= Activity =
Each line of the data below that contains "block" must be copied.

= Records supplied =

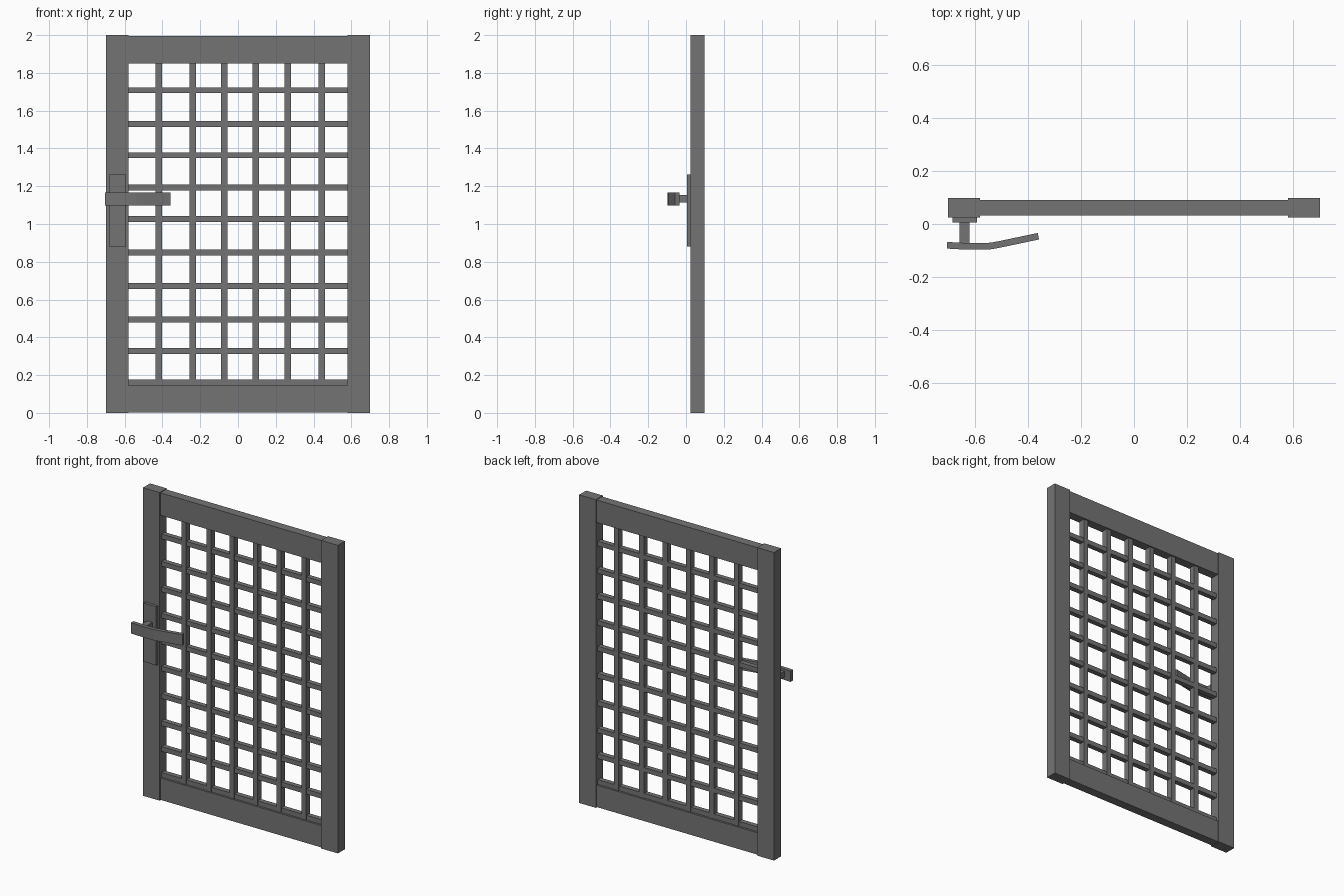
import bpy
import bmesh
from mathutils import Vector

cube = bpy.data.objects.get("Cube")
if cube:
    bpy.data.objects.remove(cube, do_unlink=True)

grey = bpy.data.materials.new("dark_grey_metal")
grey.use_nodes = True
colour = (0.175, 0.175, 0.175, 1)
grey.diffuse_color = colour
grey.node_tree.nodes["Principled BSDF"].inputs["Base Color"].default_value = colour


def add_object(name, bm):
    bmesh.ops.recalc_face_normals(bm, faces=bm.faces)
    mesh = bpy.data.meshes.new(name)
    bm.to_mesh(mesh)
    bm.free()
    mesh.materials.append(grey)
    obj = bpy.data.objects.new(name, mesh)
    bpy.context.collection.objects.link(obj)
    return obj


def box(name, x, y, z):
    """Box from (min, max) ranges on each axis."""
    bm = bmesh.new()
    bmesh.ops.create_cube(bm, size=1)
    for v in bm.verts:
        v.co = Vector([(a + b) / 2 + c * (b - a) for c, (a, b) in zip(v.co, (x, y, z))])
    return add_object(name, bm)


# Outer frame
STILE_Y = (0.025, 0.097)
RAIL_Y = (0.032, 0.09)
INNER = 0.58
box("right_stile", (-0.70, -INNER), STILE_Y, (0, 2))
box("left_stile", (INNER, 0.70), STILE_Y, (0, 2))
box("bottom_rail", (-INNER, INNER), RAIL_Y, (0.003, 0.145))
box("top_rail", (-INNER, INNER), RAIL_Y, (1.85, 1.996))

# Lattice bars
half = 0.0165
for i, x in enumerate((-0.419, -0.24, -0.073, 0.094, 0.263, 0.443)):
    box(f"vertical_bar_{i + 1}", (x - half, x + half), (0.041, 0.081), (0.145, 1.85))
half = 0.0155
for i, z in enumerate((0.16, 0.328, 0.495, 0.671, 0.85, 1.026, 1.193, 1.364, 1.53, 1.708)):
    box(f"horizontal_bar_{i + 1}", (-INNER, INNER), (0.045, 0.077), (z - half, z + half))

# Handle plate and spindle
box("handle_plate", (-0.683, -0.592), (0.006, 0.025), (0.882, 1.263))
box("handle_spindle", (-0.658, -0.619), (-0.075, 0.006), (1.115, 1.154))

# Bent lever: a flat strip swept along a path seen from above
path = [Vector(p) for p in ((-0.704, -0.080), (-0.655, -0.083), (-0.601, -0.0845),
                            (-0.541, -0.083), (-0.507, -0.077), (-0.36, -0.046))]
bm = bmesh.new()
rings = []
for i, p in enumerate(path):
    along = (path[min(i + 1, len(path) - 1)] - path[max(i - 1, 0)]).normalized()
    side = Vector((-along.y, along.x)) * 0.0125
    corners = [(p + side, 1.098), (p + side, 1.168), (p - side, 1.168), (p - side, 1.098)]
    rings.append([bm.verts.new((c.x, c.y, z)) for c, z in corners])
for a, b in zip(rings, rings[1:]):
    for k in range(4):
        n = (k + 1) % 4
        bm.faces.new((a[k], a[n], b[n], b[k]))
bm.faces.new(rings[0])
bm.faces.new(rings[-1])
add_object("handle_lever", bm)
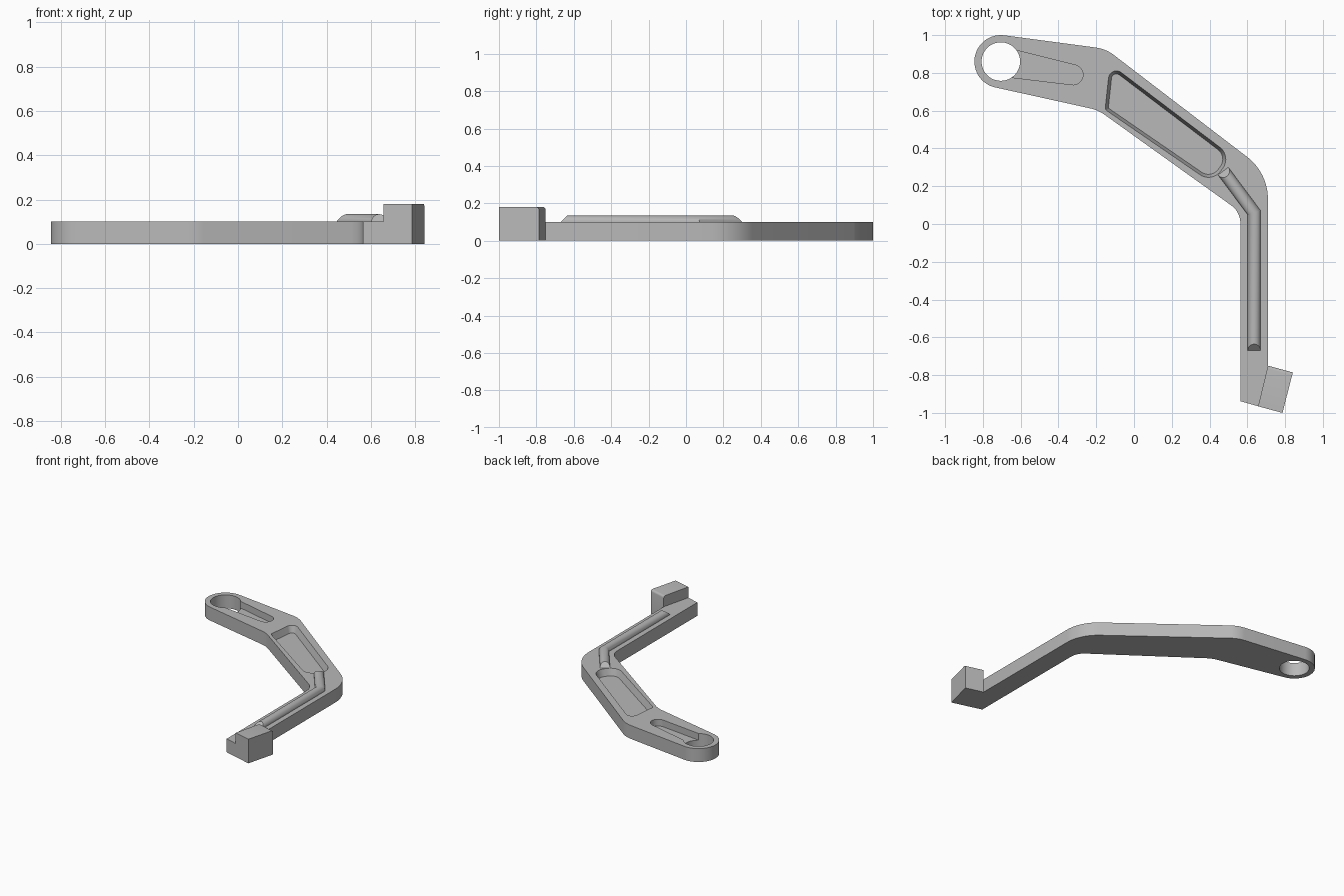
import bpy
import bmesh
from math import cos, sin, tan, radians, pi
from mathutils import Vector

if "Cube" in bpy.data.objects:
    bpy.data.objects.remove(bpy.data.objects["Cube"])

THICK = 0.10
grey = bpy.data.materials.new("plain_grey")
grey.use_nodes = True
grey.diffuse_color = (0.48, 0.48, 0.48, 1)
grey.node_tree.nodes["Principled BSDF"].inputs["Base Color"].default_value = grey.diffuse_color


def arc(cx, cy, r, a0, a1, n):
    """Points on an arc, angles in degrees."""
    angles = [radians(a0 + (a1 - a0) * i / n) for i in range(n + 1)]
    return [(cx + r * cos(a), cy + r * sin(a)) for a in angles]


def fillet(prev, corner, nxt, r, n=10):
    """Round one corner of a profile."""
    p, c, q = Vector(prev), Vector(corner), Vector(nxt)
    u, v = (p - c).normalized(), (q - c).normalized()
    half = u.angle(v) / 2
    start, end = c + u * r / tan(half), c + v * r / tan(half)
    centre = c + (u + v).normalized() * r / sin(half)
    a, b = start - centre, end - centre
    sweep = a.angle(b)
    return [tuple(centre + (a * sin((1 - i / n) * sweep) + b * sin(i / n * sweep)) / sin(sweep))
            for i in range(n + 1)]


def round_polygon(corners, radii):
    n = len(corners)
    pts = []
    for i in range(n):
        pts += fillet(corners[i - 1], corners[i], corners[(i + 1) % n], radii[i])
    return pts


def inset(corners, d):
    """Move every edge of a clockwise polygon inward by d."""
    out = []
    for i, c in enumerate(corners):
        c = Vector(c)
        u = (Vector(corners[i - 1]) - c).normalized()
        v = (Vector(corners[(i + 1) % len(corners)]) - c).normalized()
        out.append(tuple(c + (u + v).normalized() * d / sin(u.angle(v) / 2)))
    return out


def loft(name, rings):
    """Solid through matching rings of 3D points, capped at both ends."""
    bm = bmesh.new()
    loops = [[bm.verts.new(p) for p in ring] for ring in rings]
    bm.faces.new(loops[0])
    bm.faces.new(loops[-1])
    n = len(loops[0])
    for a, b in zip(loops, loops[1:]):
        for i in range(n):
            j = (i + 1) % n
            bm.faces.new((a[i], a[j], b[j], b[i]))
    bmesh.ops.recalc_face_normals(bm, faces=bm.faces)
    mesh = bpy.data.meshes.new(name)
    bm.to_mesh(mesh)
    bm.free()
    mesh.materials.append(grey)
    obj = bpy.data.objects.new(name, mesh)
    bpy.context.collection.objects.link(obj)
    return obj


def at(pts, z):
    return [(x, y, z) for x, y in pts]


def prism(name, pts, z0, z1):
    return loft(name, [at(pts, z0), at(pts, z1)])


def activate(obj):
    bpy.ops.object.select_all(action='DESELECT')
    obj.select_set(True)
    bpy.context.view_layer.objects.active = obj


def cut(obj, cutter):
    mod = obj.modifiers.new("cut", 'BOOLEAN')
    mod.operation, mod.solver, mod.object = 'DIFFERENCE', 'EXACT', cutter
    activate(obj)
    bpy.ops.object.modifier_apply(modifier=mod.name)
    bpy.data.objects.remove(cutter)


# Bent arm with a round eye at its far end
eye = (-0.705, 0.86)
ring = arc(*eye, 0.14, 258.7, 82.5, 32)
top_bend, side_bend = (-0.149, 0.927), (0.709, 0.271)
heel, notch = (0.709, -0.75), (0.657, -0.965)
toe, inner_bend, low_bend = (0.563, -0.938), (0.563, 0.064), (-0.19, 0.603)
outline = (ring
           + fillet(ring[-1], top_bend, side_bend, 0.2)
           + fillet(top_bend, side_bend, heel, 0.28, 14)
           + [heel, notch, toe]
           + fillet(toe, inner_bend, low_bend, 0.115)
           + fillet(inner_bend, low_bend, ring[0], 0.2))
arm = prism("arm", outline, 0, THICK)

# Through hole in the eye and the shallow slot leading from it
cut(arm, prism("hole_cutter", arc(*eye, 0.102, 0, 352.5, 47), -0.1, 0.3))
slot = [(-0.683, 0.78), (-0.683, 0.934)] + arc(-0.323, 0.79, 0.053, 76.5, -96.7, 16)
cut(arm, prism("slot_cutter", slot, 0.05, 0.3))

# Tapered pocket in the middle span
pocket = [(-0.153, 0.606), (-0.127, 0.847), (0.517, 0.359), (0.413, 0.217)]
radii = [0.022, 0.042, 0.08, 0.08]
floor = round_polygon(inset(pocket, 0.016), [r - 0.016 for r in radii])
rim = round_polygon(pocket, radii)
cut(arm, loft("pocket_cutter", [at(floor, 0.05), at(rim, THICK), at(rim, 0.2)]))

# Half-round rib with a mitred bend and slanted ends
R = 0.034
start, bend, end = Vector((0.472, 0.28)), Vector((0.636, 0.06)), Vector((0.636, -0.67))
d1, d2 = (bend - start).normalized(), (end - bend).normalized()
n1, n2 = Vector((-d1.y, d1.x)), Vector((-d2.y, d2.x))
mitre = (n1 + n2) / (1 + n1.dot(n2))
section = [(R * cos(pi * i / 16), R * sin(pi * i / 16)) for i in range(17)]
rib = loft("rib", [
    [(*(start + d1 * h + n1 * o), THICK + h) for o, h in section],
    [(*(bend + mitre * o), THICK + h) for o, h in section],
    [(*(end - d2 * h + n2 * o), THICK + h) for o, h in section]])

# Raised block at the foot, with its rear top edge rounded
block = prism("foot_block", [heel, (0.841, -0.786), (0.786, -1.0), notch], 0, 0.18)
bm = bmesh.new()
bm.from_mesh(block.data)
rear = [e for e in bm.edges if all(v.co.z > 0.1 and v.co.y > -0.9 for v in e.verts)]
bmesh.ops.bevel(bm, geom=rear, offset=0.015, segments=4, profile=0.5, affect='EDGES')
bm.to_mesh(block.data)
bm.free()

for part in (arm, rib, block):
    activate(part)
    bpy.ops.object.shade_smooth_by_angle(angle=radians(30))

= Completed exercise =
# Raised block at the foot, with its rear top edge rounded
block = prism("foot_block", [heel, (0.841, -0.786), (0.786, -1.0), notch], 0, 0.18)
bm.from_mesh(block.data)
bm.to_mesh(block.data)
for part in (arm, rib, block):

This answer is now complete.